    Earth Sciences/Geology: Duke #18, Minnesota #21.5, Wisconsin #23, UCSD N/R
    Physics: Wisconsin #17, UCSD: #17, Duke #22, Minnesota #36.5

    Duke doesn't actually have a specific Earth Sciences/Geology department like the other three schools and instead has professors staffed in the Nicholas School of the Environment who do research in that field. I'm sure not having a full-fledged faculty dedicated to Geology rather than just the study of the Environment hurt Duke immensely in that graduate school ranking.
    bclintonk wrote:

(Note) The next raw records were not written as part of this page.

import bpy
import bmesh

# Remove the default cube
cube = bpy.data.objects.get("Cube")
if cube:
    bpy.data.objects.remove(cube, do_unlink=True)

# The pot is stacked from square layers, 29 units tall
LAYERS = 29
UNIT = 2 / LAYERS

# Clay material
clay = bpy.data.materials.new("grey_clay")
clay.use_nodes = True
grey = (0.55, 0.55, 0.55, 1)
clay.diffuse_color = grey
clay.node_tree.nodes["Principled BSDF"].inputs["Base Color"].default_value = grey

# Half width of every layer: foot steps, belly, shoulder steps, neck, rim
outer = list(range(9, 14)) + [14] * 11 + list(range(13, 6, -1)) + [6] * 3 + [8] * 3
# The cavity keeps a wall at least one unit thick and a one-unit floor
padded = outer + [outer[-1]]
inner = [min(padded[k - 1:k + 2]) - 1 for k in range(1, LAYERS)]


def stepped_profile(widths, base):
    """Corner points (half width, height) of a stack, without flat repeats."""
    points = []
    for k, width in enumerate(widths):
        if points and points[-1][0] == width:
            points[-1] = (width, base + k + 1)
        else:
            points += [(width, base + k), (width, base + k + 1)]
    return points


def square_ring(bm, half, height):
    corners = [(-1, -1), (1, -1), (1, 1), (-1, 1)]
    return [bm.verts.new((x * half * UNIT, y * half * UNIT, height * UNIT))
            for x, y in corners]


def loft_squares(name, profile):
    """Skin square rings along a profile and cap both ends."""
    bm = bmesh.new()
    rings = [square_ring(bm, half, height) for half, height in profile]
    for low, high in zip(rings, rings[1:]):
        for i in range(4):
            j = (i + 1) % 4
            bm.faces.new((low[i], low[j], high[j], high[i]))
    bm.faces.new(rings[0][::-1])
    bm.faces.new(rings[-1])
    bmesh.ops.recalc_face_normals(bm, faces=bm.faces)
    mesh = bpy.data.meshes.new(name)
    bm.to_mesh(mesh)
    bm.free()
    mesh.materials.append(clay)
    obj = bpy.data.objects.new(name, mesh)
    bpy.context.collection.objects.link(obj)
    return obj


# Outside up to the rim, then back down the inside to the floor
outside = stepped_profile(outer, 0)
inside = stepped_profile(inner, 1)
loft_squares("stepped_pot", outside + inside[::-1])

    It's close enough that by the time you added in all the disciplines not represented here--for example, agricultural sciences and natural resources where Wisconsin and Minnesota are globally renowned powerhouses--the relative rankings could change.
    I agree. Alas, I didn't include Duke's #1 Religion department and Divinity School, fantastic Marine Biology program, Dance Program, Theater Program, Medical Specialties, etc. in my calculation.

    Overall, all these schools have very strong faculties but Duke is the clear winner here. Professional programs (Business, Law, Medicine) tend to be the greatest revenue generators and most highly profiled aspects of universities and in that regard, Duke is in a totally different league than Wisconsin, Minnesota, or UCSD.
13»
This discussion has been closed.